At the time of the accident about thirty to forty per cent of the repair work under the contract had been completed. The engines of the tanker had been dismantled and were in the process of being repaired. The vessel could not steam under its own power. In fact, from the time the vessel was in the Todd shipyard, once active work was commenced on her, she was not fit to go to sea until the work was completed. On December 18, 1952 her certificate of seaworthiness was 'renewed' and the Bulklube was found by the American Bureau of Shipping in all respects fit to return to sea in the carriage of cargo. The parties were unable to stipulate and the record is bare as to the status of the certificate of seaworthiness on August 8, 1952. The vessel was returned to National on December 19, 1952, and entered upon the 'further performance' of a charter party which had been in effect when the vessel was delivered to Todd on June 22, 1952. The parties were unable to stipulate whether on August 8, 1952 the charter had been suspended, or whether the rates were so regulated as to permit a prolonged period of lay-up. On December 19, 1952 the vessel sailed from New York to Texas City, Texas, to load a petroleum cargo.
On these facts it is clear that the injuries to Pedersen were caused solely by the negligence of Todd in failing to properly construct the staging upon which Pedersen was required to perform his work.

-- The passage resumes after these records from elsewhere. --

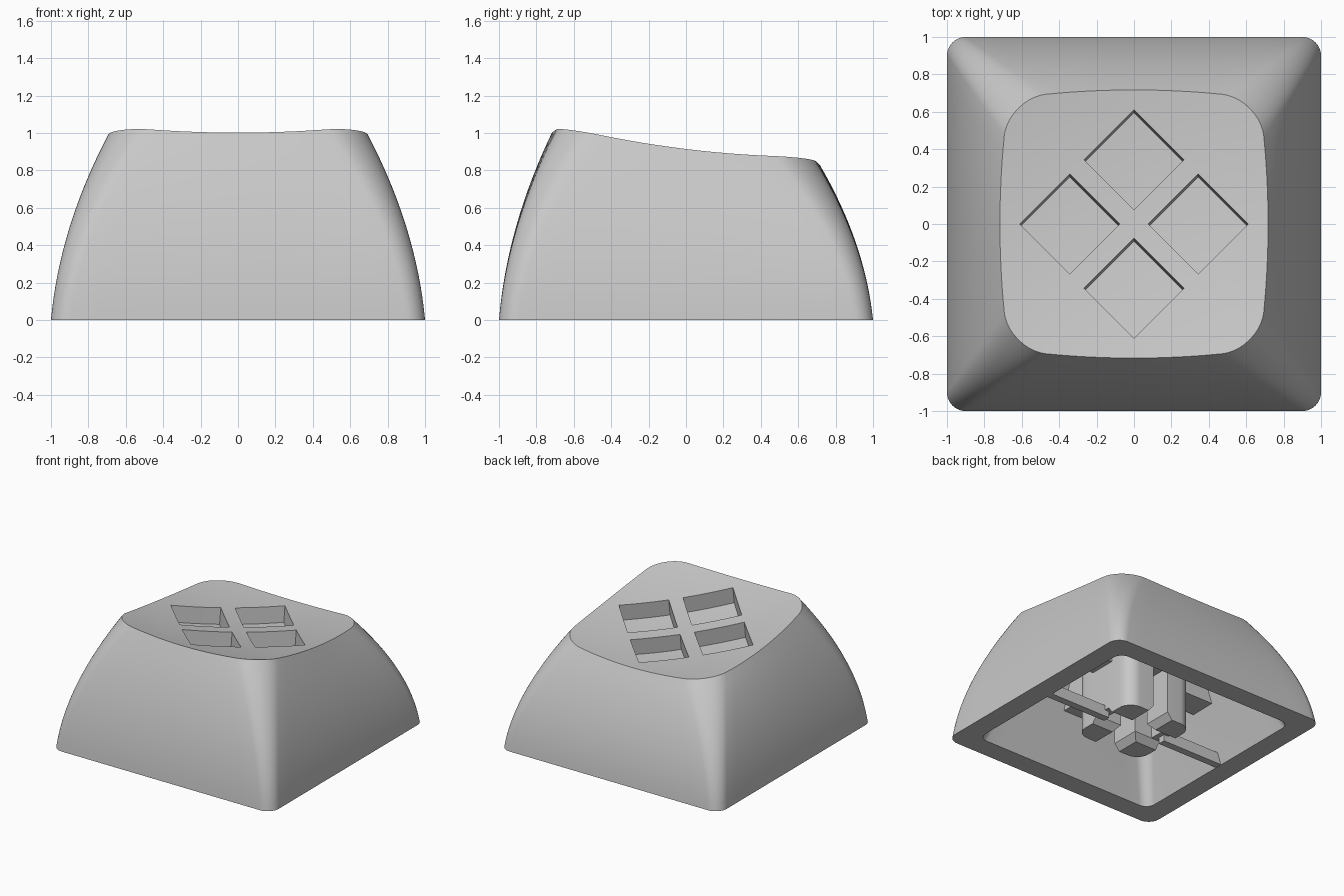
import bpy, bmesh, math

cube = bpy.data.objects.get("Cube")
if cube:
    bpy.data.objects.remove(cube, do_unlink=True)

grey = bpy.data.materials.new("grey_plastic")
grey.use_nodes = True
grey.diffuse_color = (0.58, 0.58, 0.58, 1)
grey.node_tree.nodes["Principled BSDF"].inputs["Base Color"].default_value = (0.58, 0.58, 0.58, 1)

TILT = 0.122
POCKET_DEPTH = 0.13
TOP_THICKNESS = 0.16
SUPPORT_BASE = 0.44
POCKETS = [(0.343, 0), (-0.343, 0), (0, 0.343), (0, -0.343)]


def dish(x, y):
    """Height of the scooped, sloping top."""
    return 0.86 - TILT * y + 0.105 * (x * x + y * y)


def under_top(x, y):
    """Height just inside the top wall, below the pocket floors."""
    return dish(x, y) - 0.145


def rounded_square(half, r, bulge=0.0, side=12, arc=10):
    """Outline of a rounded square whose sides may bow outwards."""
    pts = []
    c = half - r
    for k in range(4):
        a0 = k * math.pi / 2
        ca, sa = round(math.cos(a0)), round(math.sin(a0))
        local = [(half, -c + 2 * c * i / side) for i in range(side)]
        for i in range(arc):
            a = math.pi / 2 * i / arc
            local.append((c + r * math.cos(a), c + r * math.sin(a)))
        for x, y in local:
            x, y = (x * (1 + bulge * (1 - (y / half) ** 2)),
                    y * (1 + bulge * (1 - (x / half) ** 2)))
            pts.append((x * ca - y * sa, x * sa + y * ca))
    return pts


def finish(name, bm):
    bmesh.ops.recalc_face_normals(bm, faces=bm.faces)
    mesh = bpy.data.meshes.new(name)
    bm.to_mesh(mesh)
    bm.free()
    obj = bpy.data.objects.new(name, mesh)
    bpy.context.collection.objects.link(obj)
    mesh.materials.append(grey)
    return obj


def smooth(obj):
    bpy.ops.object.select_all(action='DESELECT')
    obj.select_set(True)
    bpy.context.view_layer.objects.active = obj
    bpy.ops.object.shade_smooth_by_angle(angle=math.radians(30))


def bridge(bm, rings):
    """Join rings of 3D points with quads and return their vertices."""
    loops = [[bm.verts.new(p) for p in ring] for ring in rings]
    n = len(loops[0])
    for a, b in zip(loops, loops[1:]):
        for i in range(n):
            j = (i + 1) % n
            bm.faces.new((a[i], a[j], b[j], b[i]))
    return loops


def solid(name, rings):
    bm = bmesh.new()
    loops = bridge(bm, rings)
    bm.faces.new(loops[0])
    bm.faces.new(loops[-1])
    smooth(finish(name, bm))


def at(pts, z):
    return [(x, y, z) for x, y in pts]


def blend(a, b, f):
    return [(p[0] + (q[0] - p[0]) * f, p[1] + (q[1] - p[1]) * f) for p, q in zip(a, b)]


# Hollow shell: ceiling, straight inner wall, rim, curved outer wall, scooped top
STEPS = 16
foot, crown = rounded_square(1.0, 0.1), rounded_square(0.67, 0.2, 0.07)
inner_foot, inner_crown = rounded_square(0.83, 0.08), rounded_square(0.57, 0.12)
rings = []
for i in range(1, 9):
    s = i / 8
    rings.append([(x * s, y * s, dish(x * s, y * s) - TOP_THICKNESS) for x, y in inner_crown])
for i in range(7, -1, -1):
    t = i / 8
    ring = blend(inner_foot, inner_crown, t)
    rings.append([(x, y, t * (dish(*c) - TOP_THICKNESS)) for (x, y), c in zip(ring, inner_crown)])
for i in range(STEPS + 1):
    t = i / STEPS
    ring = blend(foot, crown, 0.3 * t + 0.7 * t * t)
    rings.append([(x, y, t * dish(*c)) for (x, y), c in zip(ring, crown)])
for i in range(9, 0, -1):
    s = i / 10
    rings.append([(x * s, y * s, dish(x * s, y * s)) for x, y in crown])

bm = bmesh.new()
loops = bridge(bm, rings)
for loop, drop in ((loops[0], TOP_THICKNESS), (loops[-1], 0)):
    centre = bm.verts.new((0, 0, dish(0, 0) - drop))
    for i in range(len(loop)):
        bm.faces.new((loop[i - 1], loop[i], centre))
shell = finish("cap_shell", bm)

# Four diamond pockets sunk square to the sloping top
bm = bmesh.new()
cos45 = math.sqrt(0.5)
for px, py in POCKETS:
    verts = bmesh.ops.create_grid(bm, x_segments=6, y_segments=6, size=0.1885)["verts"]
    faces = list({f for v in verts for f in v.link_faces})
    for v in verts:
        x, y = (v.co.x - v.co.y) * cos45 + px, (v.co.x + v.co.y) * cos45 + py
        v.co = (x, y - POCKET_DEPTH * TILT, dish(x, y) - POCKET_DEPTH)
    lid = bmesh.ops.extrude_face_region(bm, geom=faces, use_keep_orig=True)["geom"]
    rise = POCKET_DEPTH + 0.06
    for v in lid:
        if isinstance(v, bmesh.types.BMVert):
            v.co.z += rise
            v.co.y += rise * TILT
cutter = finish("pocket_cutter", bm)
cutter.hide_render = True

cut = shell.modifiers.new("pockets", 'BOOLEAN')
cut.operation = 'DIFFERENCE'
cut.solver = 'EXACT'
cut.object = cutter
bpy.ops.object.select_all(action='DESELECT')
bpy.context.view_layer.objects.active = shell
shell.select_set(True)
bpy.ops.object.modifier_apply(modifier=cut.name)
bpy.data.objects.remove(cutter, do_unlink=True)
smooth(shell)

# Crossed support bars spanning the inside, their tops following the scoop
for name, sx, sy in (("support_bar_across", 0.72, 0.111), ("support_bar_lengthwise", 0.111, 0.72)):
    bm = bmesh.new()
    bmesh.ops.create_grid(bm, x_segments=12, y_segments=12, size=1)
    for v in bm.verts:
        v.co = (v.co.x * sx, v.co.y * sy, SUPPORT_BASE)
    lid = bmesh.ops.extrude_face_region(bm, geom=bm.faces[:], use_keep_orig=True)["geom"]
    for v in lid:
        if isinstance(v, bmesh.types.BMVert):
            v.co.z = under_top(v.co.x, v.co.y)
    smooth(finish(name, bm))

# Stem: solid core above, four corner posts below with a flared cross slot between
SIZE, R, GAP, FLARE = 0.31, 0.11, 0.07, 0.045
core = rounded_square(SIZE, R)
solid("stem_core", [at(core, SUPPORT_BASE), [(x, y, under_top(x, y)) for x, y in core]])


def post_outline(gap, sx, sy):
    pts = [(gap, gap), (SIZE, gap)]
    for i in range(9):
        a = math.pi / 2 * i / 8
        pts.append((SIZE - R + R * math.cos(a), SIZE - R + R * math.sin(a)))
    pts.append((gap, SIZE))
    return [(x * sx, y * sy) for x, y in pts]


for sx, side in ((1, "left"), (-1, "right")):
    for sy, end in ((1, "back"), (-1, "front")):
        narrow = post_outline(GAP, sx, sy)
        solid(f"stem_post_{end}_{side}",
              [at(post_outline(GAP + FLARE, sx, sy), 0), at(narrow, 0.055), at(narrow, SUPPORT_BASE + 0.01)])

    # Web closing the slot at the side, and the thin rib from it to the wall
    for name, x0, x1, w, z0, z1 in (("stem_web", 0.23, SIZE, GAP, 0.055, SUPPORT_BASE + 0.01),
                                    ("rib", 0.27, 0.84, 0.03, 0.002, 0.095)):
        box = [(x0 * sx, -w), (x1 * sx, -w), (x1 * sx, w), (x0 * sx, w)]
        solid(f"{name}_{side}", [at(box, z0), at(box, z1)])
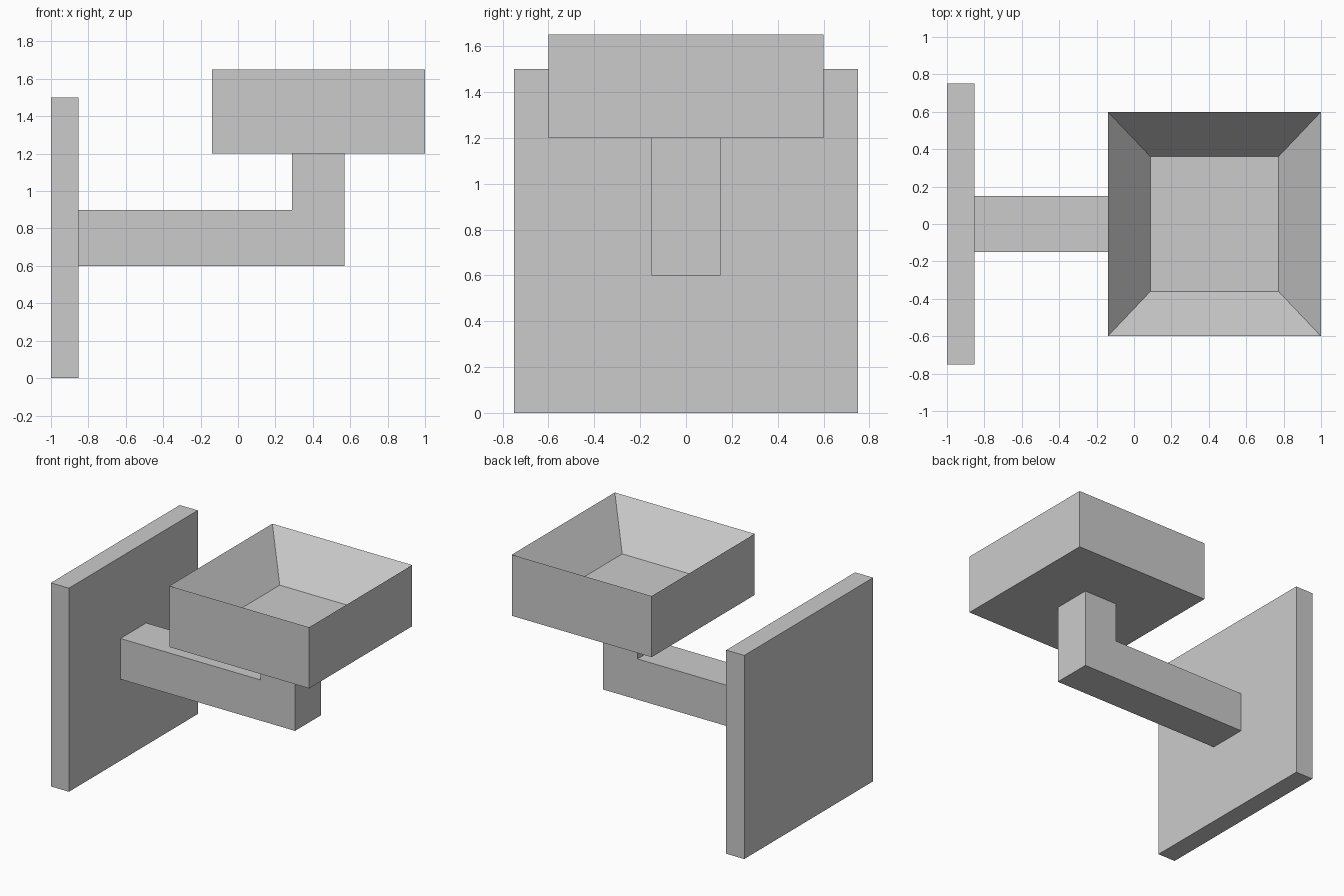
import bpy
import bmesh
from mathutils import Vector

old = bpy.data.objects.get("Cube")
if old:
    bpy.data.objects.remove(old, do_unlink=True)

grey = bpy.data.materials.new("light_grey")
grey.use_nodes = True
colour = (0.6, 0.6, 0.6, 1)
grey.diffuse_color = colour
grey.node_tree.nodes["Principled BSDF"].inputs["Base Color"].default_value = colour


def finish(name, bm):
    bmesh.ops.recalc_face_normals(bm, faces=bm.faces)
    mesh = bpy.data.meshes.new(name)
    bm.to_mesh(mesh)
    bm.free()
    mesh.materials.append(grey)
    obj = bpy.data.objects.new(name, mesh)
    bpy.context.collection.objects.link(obj)
    return obj


def extrude_profile(name, profile, half_width):
    """Extrude an x-z outline symmetrically along y."""
    bm = bmesh.new()
    face = bm.faces.new([bm.verts.new((x, -half_width, z)) for x, z in profile])
    new = bmesh.ops.extrude_face_region(bm, geom=[face])["geom"]
    verts = [v for v in new if isinstance(v, bmesh.types.BMVert)]
    bmesh.ops.translate(bm, verts=verts, vec=(0, 2 * half_width, 0))
    # Extruding keeps the starting face, which closes the front
    return finish(name, bm)


def rectangle(x0, x1, z0, z1):
    return [(x0, z0), (x1, z0), (x1, z1), (x0, z1)]


# Upright wall plate
extrude_profile("wall_plate", rectangle(-1, -0.853, 0, 1.5), 0.75)

# L-shaped support arm
extrude_profile("support_arm", [(-0.853, 0.6), (0.57, 0.6), (0.57, 1.2),
                                (0.29, 1.2), (0.29, 0.9), (-0.853, 0.9)], 0.15)

# Tray with a sharp rim: the top face is shrunk and sunk to form the basin
tray = extrude_profile("tray", rectangle(-0.14, 1, 1.2, 1.65), 0.6)
bm = bmesh.new()
bm.from_mesh(tray.data)
top = max(bm.faces, key=lambda f: f.calc_center_median().z)
centre = top.calc_center_median()
floor = bmesh.ops.extrude_discrete_faces(bm, faces=[top])["faces"][0]
# Rejoin the sunken floor to the rim with sloping walls
rim = [e for e in bm.edges if e.is_boundary and e not in floor.edges[:]]
for v in floor.verts:
    v.co = centre + (v.co - centre) * 0.6 - Vector((0, 0, 0.3))
if rim:
    bmesh.ops.bridge_loops(bm, edges=rim + floor.edges[:])
bmesh.ops.recalc_face_normals(bm, faces=bm.faces)
bm.to_mesh(tray.data)
bm.free()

Recognizing the exclusiveness of Todd's liability to secure the payment of compensation under the Longshoremen's and Harbor Workers' Compensation Act, 33 U.S.C.A. § 905, the libellant makes no other claim against his employer as the result of his injuries. Furthermore, giving due recognition to the decision in Berge, supra, the libellant makes no claim ground upon the breach of an alleged warranty of seaworthiness. The cause rests, rather, upon the grounds that (1) National has been derelict in its purported duty to provide the libellant with a safe place to work, and that a fortiori its vessel may be held accountable in a proceeding in rem; and that (2) the vessel is liable to Pedersen as a business guest for the tort of anyone who may have been in lawful possession thereof.
There is no merit to the libellant's first claim. What is spoken of as a shipowner's non-delegable duty to provide a business visitor or invitee with a safe place to work, see Palazzolo v. Pan-Atlantic S.S. Corp., 2 Cir., 1954, 211 F.2d 277, affirmed Ryan Stevedoring Co. v. Pan-Atlantic S.S. Corp., 1956, 350 U.S. 124, 76 S. Ct. 232, 100 L. Ed. 133, where not clearly identical with the shipowner's duty to provide a seaworthy vessel, see Berti v. Compagnie de Navigation Cyprien Fabre, 2 Cir., 1954, 213 F.2d 397, is no more than a requirement that reasonable due care under the circumstances be exercised. That is, where liability has been imposed for failure to furnish a safe place to work, such liability has been grounded upon negligence, see e.g., Fodera v. Booth American Shipping Corp., 2 Cir., 1947, 159 F.2d 795; Vanderlinden v. Lorentzen, 2 ...